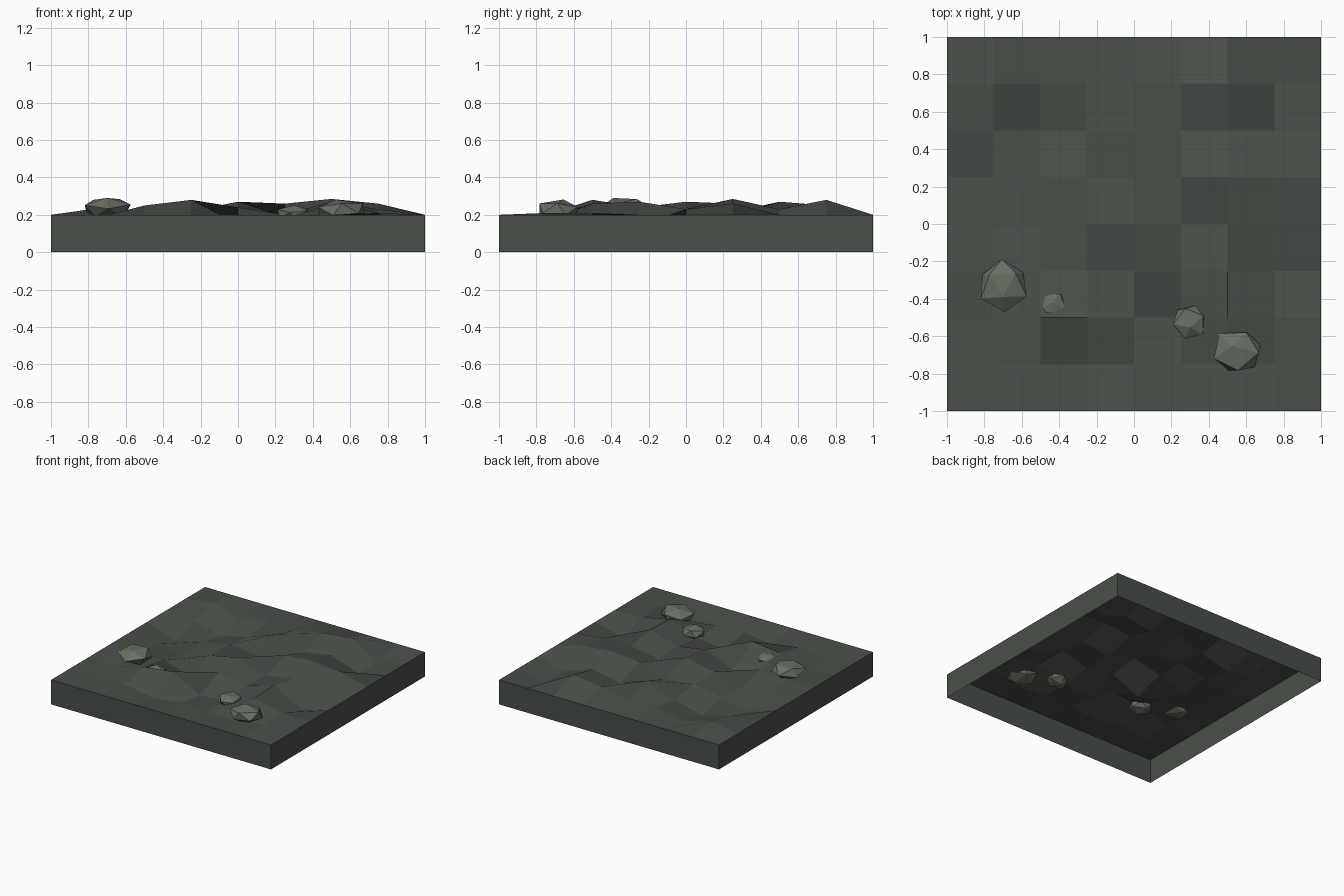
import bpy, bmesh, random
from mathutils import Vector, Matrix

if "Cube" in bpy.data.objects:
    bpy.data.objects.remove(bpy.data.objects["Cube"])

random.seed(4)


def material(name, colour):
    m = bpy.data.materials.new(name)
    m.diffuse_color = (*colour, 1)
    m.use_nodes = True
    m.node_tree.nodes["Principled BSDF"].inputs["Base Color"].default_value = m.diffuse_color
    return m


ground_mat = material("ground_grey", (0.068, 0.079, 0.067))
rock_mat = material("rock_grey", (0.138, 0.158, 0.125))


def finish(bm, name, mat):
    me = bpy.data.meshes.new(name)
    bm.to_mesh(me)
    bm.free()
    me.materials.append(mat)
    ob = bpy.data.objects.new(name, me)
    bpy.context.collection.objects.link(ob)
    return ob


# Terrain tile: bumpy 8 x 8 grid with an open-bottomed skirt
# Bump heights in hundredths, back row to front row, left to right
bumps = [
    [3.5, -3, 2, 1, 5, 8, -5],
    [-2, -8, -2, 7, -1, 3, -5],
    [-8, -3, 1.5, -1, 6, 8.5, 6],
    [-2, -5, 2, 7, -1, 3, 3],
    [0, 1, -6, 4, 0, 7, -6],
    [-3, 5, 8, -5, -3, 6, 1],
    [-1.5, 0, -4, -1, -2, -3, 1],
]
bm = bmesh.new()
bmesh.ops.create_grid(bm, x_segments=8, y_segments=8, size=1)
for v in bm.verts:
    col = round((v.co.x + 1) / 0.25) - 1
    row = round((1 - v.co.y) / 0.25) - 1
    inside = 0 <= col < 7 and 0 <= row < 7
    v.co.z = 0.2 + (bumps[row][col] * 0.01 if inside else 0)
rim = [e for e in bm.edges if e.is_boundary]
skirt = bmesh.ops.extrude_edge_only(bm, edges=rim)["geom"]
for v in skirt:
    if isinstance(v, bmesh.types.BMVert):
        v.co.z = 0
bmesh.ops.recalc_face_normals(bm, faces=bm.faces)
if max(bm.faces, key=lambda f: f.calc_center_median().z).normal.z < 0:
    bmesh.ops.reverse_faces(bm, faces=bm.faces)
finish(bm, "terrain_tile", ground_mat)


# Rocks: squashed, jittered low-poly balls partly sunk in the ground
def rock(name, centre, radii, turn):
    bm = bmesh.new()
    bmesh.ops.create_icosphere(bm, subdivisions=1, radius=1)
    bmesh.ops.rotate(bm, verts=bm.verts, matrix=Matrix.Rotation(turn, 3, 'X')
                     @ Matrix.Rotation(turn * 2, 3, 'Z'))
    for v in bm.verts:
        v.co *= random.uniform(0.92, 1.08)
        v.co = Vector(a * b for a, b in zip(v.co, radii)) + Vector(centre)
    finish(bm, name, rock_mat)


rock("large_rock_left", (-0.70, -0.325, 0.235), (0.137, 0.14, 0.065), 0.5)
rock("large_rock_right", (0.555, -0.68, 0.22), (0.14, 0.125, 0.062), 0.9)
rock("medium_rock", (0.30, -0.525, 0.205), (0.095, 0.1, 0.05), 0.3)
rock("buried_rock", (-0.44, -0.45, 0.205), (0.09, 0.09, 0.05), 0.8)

• • •

**Your task**
Copy every line that includes the string "objects" from the material above.

**Answer space**
if "Cube" in bpy.data.objects:
    bpy.data.objects.remove(bpy.data.objects["Cube"])
    ob = bpy.data.objects.new(name, me)
    bpy.context.collection.objects.link(ob)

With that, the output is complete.